Medenjaki (Slovenian Honey Spice cookies)
1 cup unsalted butter
1/2 cup honey
1 cup white sugar
3-1/2 cups flour (approx.)
1 teaspoon baking soda
1 tablespoon cinnamon
1 teaspoon cloves
1/2 teaspoon cardamom
1/2 teaspoon anise
Optional glaze: 1 egg white beaten with 2 teaspoons water
In a saucepan, warm up the butter and honey over medium heat until the butter is melted. Remove from heat and stir in sugar until dissolved. Set aside to cool. When cool, beat in the egg.
While the liquid mixture is cooling, prepare the spice mixture. If using whole spices, grind with a mortar and pestle or a spice grinder. Combine spices in a small bowl.

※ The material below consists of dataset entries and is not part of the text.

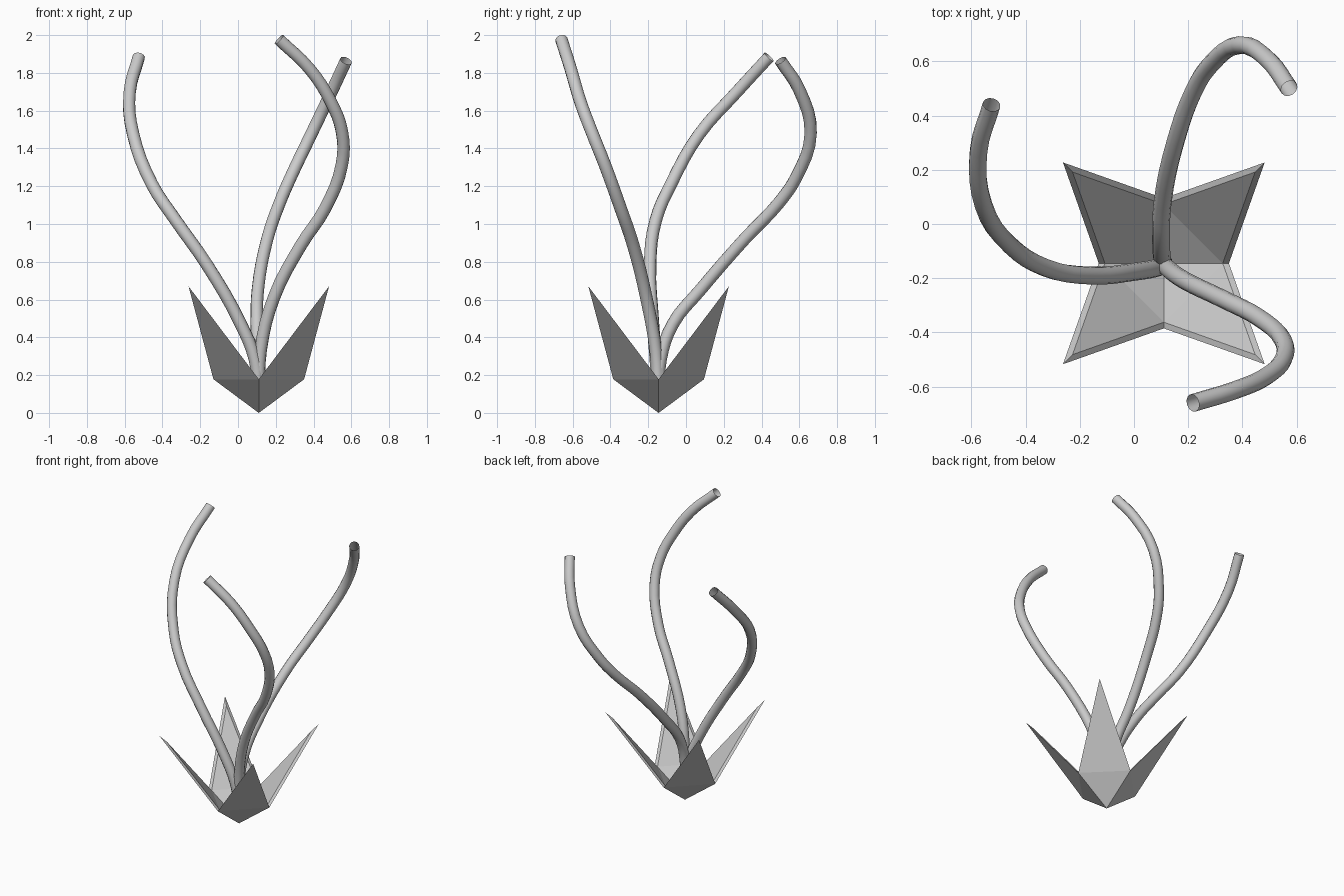
import bpy, bmesh
from math import cos, sin, pi

if "Cube" in bpy.data.objects:
    bpy.data.objects.remove(bpy.data.objects["Cube"])

CX, CY = 0.11, -0.145   # centre of the cup


def star_shell(bm, scale, pivot_z):
    """Four-pointed folded cup; returns the faces and the rim vertices in order."""
    def vert(x, y, z):
        return bm.verts.new((CX + x * scale, CY + y * scale,
                             pivot_z + (z - pivot_z) * scale))
    apex = vert(0, 0, 0)
    rim = []
    for i in range(8):
        a = i * pi / 4
        r, z = (0.24, 0.178) if i % 2 == 0 else (0.526, 0.67)
        rim.append(vert(r * cos(a), r * sin(a), z))
    for i in range(0, 8, 2):
        v0, tip, v1 = rim[i], rim[i + 1], rim[(i + 2) % 8]
        bm.faces.new((apex, v1, v0))
        bm.faces.new((v0, v1, tip))
    return rim


# Cup of four pointed petals: outer shell, inner shell, rim between them
bm = bmesh.new()
outer = star_shell(bm, 1.0, 0.178)
inner = star_shell(bm, 0.905, 0.178)
for i in range(8):
    j = (i + 1) % 8
    bm.faces.new((outer[i], outer[j], inner[j], inner[i]))
bmesh.ops.recalc_face_normals(bm, faces=bm.faces)
mesh = bpy.data.meshes.new("petal_cup")
bm.to_mesh(mesh)
bm.free()
bpy.context.collection.objects.link(bpy.data.objects.new("petal_cup", mesh))


def stem(name, points):
    """Open round tube swept along a smooth path."""
    cu = bpy.data.curves.new(name, 'CURVE')
    cu.dimensions = '3D'
    cu.bevel_depth = 0.033
    cu.bevel_resolution = 4
    cu.resolution_u = 4
    sp = cu.splines.new('BEZIER')
    sp.bezier_points.add(len(points) - 1)
    for bp, p in zip(sp.bezier_points, points):
        bp.co = p
        bp.handle_left_type = bp.handle_right_type = 'AUTO'
    ob = bpy.data.objects.new(name, cu)
    bpy.context.collection.objects.link(ob)
    bpy.ops.object.select_all(action='DESELECT')
    ob.select_set(True)
    bpy.context.view_layer.objects.active = ob
    bpy.ops.object.convert(target='MESH')
    bpy.ops.object.shade_smooth()


# Three curling stems rising from the cup
stem("left_stem", [(CX, CY, 0.09), (0.09, -0.16, 0.28), (0.01, -0.175, 0.48),
                   (-0.165, -0.19, 0.785), (-0.33, -0.16, 1.02),
                   (-0.455, -0.08, 1.21), (-0.555, 0.07, 1.475),
                   (-0.573, 0.27, 1.70), (-0.525, 0.44, 1.885)])
stem("back_stem", [(CX, CY, 0.09), (0.105, -0.135, 0.28), (0.10, -0.07, 0.47),
                   (0.105, 0.075, 0.65), (0.155, 0.31, 0.92),
                   (0.22, 0.49, 1.11), (0.28, 0.585, 1.25),
                   (0.39, 0.66, 1.48), (0.50, 0.60, 1.71),
                   (0.572, 0.50, 1.865)])
stem("front_stem", [(CX, CY, 0.09), (0.12, -0.16, 0.33), (0.19, -0.21, 0.61),
                    (0.335, -0.28, 0.89), (0.46, -0.345, 1.08),
                    (0.55, -0.43, 1.315), (0.55, -0.50, 1.49),
                    (0.49, -0.56, 1.65), (0.38, -0.61, 1.82),
                    (0.217, -0.66, 1.977)])
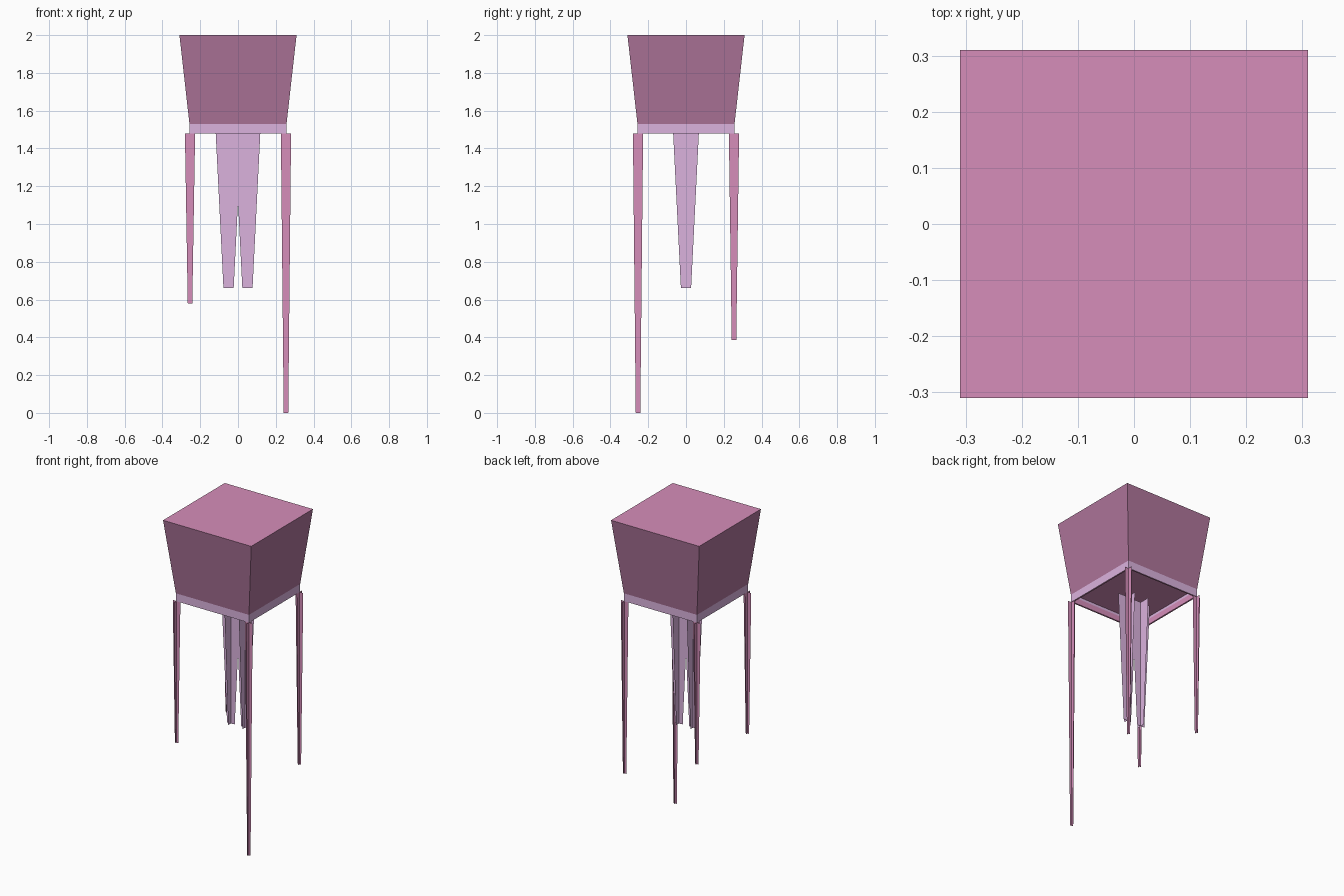
import bpy
import bmesh

if "Cube" in bpy.data.objects:
    bpy.data.objects.remove(bpy.data.objects["Cube"])


def material(name, rgb):
    m = bpy.data.materials.new(name)
    m.diffuse_color = (*rgb, 1.0)
    m.use_nodes = True
    m.node_tree.nodes["Principled BSDF"].inputs["Base Color"].default_value = m.diffuse_color
    return m


PINK = material("pink", (0.67, 0.27, 0.49))
DEEP = material("deep_pink", (0.43, 0.18, 0.33))
LILAC = material("lilac", (0.71, 0.45, 0.73))


def finish(name, bm, mats):
    me = bpy.data.meshes.new(name)
    bm.to_mesh(me)
    bm.free()
    for m in mats:
        me.materials.append(m)
    ob = bpy.data.objects.new(name, me)
    bpy.context.collection.objects.link(ob)
    return ob


def square_loft(name, rings, mats, slots, caps=None):
    """Join square rings (half width, z); slots gives the material of each wall."""
    bm = bmesh.new()
    corners = [(-1, -1), (1, -1), (1, 1), (-1, 1)]
    loops = [[bm.verts.new((h * x, h * y, z)) for x, y in corners] for h, z in rings]
    for a, b, slot in zip(loops, loops[1:], slots):
        for i in range(4):
            j = (i + 1) % 4
            bm.faces.new((a[i], b[i], b[j], a[j])).material_index = slot
    if caps is not None:
        bm.faces.new(loops[0]).material_index = caps
        bm.faces.new(loops[-1][::-1]).material_index = caps
    return finish(name, bm, mats)


def crossed_strip(name, x, y, top, bottom, half_top, half_bottom, mat):
    """Two tapering flat strips crossing at right angles."""
    bm = bmesh.new()
    for dx, dy in ((1, 0), (0, 1)):
        pts = [(-half_bottom, bottom), (half_bottom, bottom),
               (half_top, top), (-half_top, top)]
        bm.faces.new([bm.verts.new((x + dx * s, y + dy * s, z)) for s, z in pts])
    return finish(name, bm, [mat])


# Bell: flared box with a paler lid and underside
square_loft("bell", [(0.31, 2.0), (0.257, 1.53)], [DEEP, PINK], [0], caps=1)

# Rim: thin open band with a pink lining
square_loft("rim", [(0.257, 1.53), (0.257, 1.48), (0.247, 1.48), (0.247, 1.515), (0.247, 1.53)],
            [LILAC, PINK], [0, 1, 1, 0])

# Corner tentacles of differing lengths
for name, sx, sy, end in (("front_right", 1, -1, 0.0), ("back_right", 1, 1, 0.385),
                          ("front_left", -1, -1, 0.58), ("back_left", -1, 1, 0.58)):
    crossed_strip(name + "_tentacle", 0.254 * sx, 0.254 * sy, 1.48, end, 0.027, 0.012, PINK)

# Central pair of wide arms
for name, sx in (("left", -1), ("right", 1)):
    crossed_strip(name + "_oral_arm", 0.05 * sx, 0, 1.48, 0.66, 0.068, 0.027, LILAC)
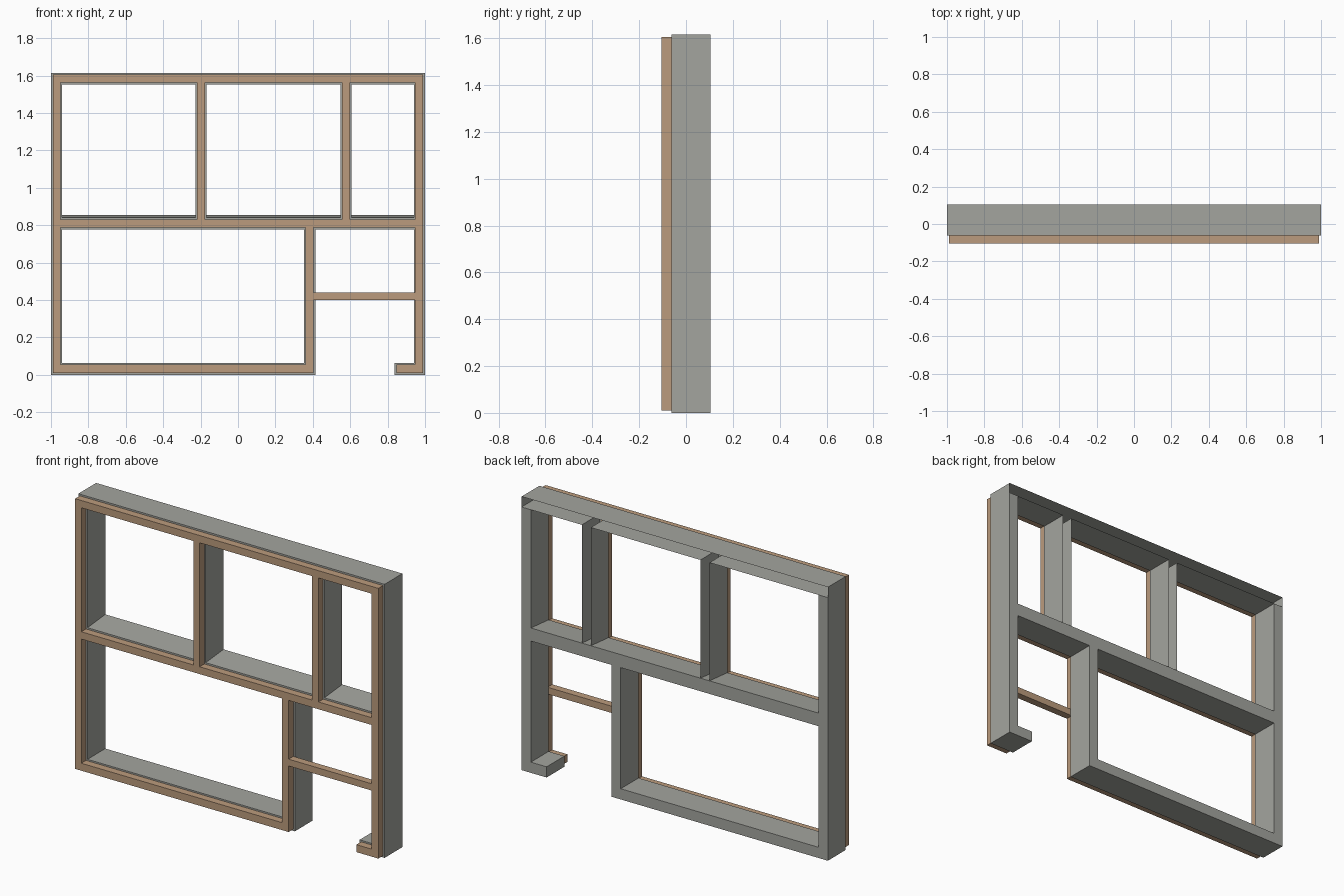
import bpy, bmesh, math

if "Cube" in bpy.data.objects:
    bpy.data.objects.remove(bpy.data.objects["Cube"])

Y_BACK, Y_STEP, Y_FRONT = 0.105, -0.061, -0.105


def material(name, rgb):
    m = bpy.data.materials.new(name)
    m.diffuse_color = (*rgb, 1)
    m.use_nodes = True
    m.node_tree.nodes["Principled BSDF"].inputs["Base Color"].default_value = m.diffuse_color
    return m


def lattice(name, solid, hollow, y0, y1, mat, sill=None):
    """Union of (x0, x1, z0, z1) bars extruded from y0 to y1.
    Hollow bars are open at the back. sill=(z, new_z) lowers a front edge."""
    bars = solid + hollow
    xs = sorted({v for b in bars for v in b[:2]})
    zs = sorted({v for b in bars for v in b[2:]})

    def state(i, j):
        if not (0 <= i < len(xs) - 1 and 0 <= j < len(zs) - 1):
            return 0
        x, z = (xs[i] + xs[i + 1]) / 2, (zs[j] + zs[j + 1]) / 2
        inside = lambda b: b[0] < x < b[1] and b[2] < z < b[3]
        return 2 if any(map(inside, solid)) else 1 if any(map(inside, hollow)) else 0

    bm = bmesh.new()
    cache = {}

    def vert(i, j, y):
        if (i, j, y) not in cache:
            cache[i, j, y] = bm.verts.new((xs[i], y, zs[j]))
        return cache[i, j, y]

    for i in range(len(xs) - 1):
        for j in range(len(zs) - 1):
            s = state(i, j)
            if not s:
                continue
            ring = [(i, j), (i + 1, j), (i + 1, j + 1), (i, j + 1)]
            bm.faces.new([vert(*c, y0) for c in ring])
            if s == 2:
                bm.faces.new([vert(*c, y1) for c in reversed(ring)])
            # side walls wherever the neighbouring cell is emptier
            for k, (di, dj) in enumerate([(0, -1), (1, 0), (0, 1), (-1, 0)]):
                if state(i + di, j + dj) < s:
                    a, b = ring[k], ring[(k + 1) % 4]
                    bm.faces.new([vert(*b, y0), vert(*a, y0), vert(*a, y1), vert(*b, y1)])
    if sill:
        for v in bm.verts:
            if abs(v.co.z - sill[0]) < 1e-4 and abs(v.co.y - y0) < 1e-4:
                v.co.z = sill[1]
    bmesh.ops.dissolve_limit(bm, angle_limit=math.radians(1), verts=bm.verts[:], edges=bm.edges[:])
    bmesh.ops.triangulate(bm, faces=[f for f in bm.faces if len(f.verts) > 4])
    me = bpy.data.meshes.new(name)
    bm.to_mesh(me)
    bm.free()
    me.materials.append(mat)
    ob = bpy.data.objects.new(name, me)
    bpy.context.collection.objects.link(ob)
    return ob


grey = material("grey_frame", (0.37, 0.375, 0.345))
tan = material("tan_trim", (0.50, 0.33, 0.205))

# Deep grey surround: closed columns and rails, open-backed top rail and mullions
lattice("window_surround",
        [(-1, -0.94, 0, 1.553), (0.94, 1, 0, 1.553),      # side columns
         (-1, 1, 0.778, 0.855),                           # middle rail
         (-1, 0.414, 0, 0.063), (0.837, 1, 0, 0.063),     # bottom rail, door foot
         (0.353, 0.414, 0, 0.855)],                       # door post
        [(-1, 1, 1.553, 1.615),                           # top rail
         (-0.227, -0.168, 0.855, 1.553), (0.548, 0.607, 0.855, 1.553)],
        Y_STEP, Y_BACK, grey, sill=(0.855, 0.84))

# Tan trim on the front
lattice("front_trim",
        [(-0.99, -0.95, 0.01, 1.605), (0.947, 0.99, 0.01, 1.605),
         (-0.99, 0.99, 1.562, 1.605), (-0.99, 0.99, 0.787, 0.83),
         (-0.99, 0.404, 0.01, 0.054), (0.847, 0.99, 0.01, 0.054),
         (0.361, 0.404, 0.01, 0.83),
         (-0.218, -0.177, 0.83, 1.562), (0.556, 0.599, 0.83, 1.562),
         (0.404, 0.947, 0.40, 0.44)],                     # transom over the door
        [], Y_FRONT, Y_STEP, tan)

Sift spice mixture, baking soda and flour into a large bowl, Pour liquid mixture into the flour mixture and stir well until dough forms a ball. Knead briefly, wrap and refrigerate for an hour or two.
To make cut-out shapes, roll to a thickness of 1/4 inch (or a little thicker if desired) and cut out. Brush with egg white glaze. If using a mold, you might want to add a little more flour. Easiest of all: shape dough into walnut-sized balls, rolled in granulated sugar, and flatten with the bottom of a glass before baking.
Bake on lined baking sheets at 325-350 degrees for 10-17 minutes. Watch carefully. The timing will depend on the thickness of the dough and on whether you are aiming for a cake-like texture or something closer to a crisp gingersnap.
Makes a large quantity!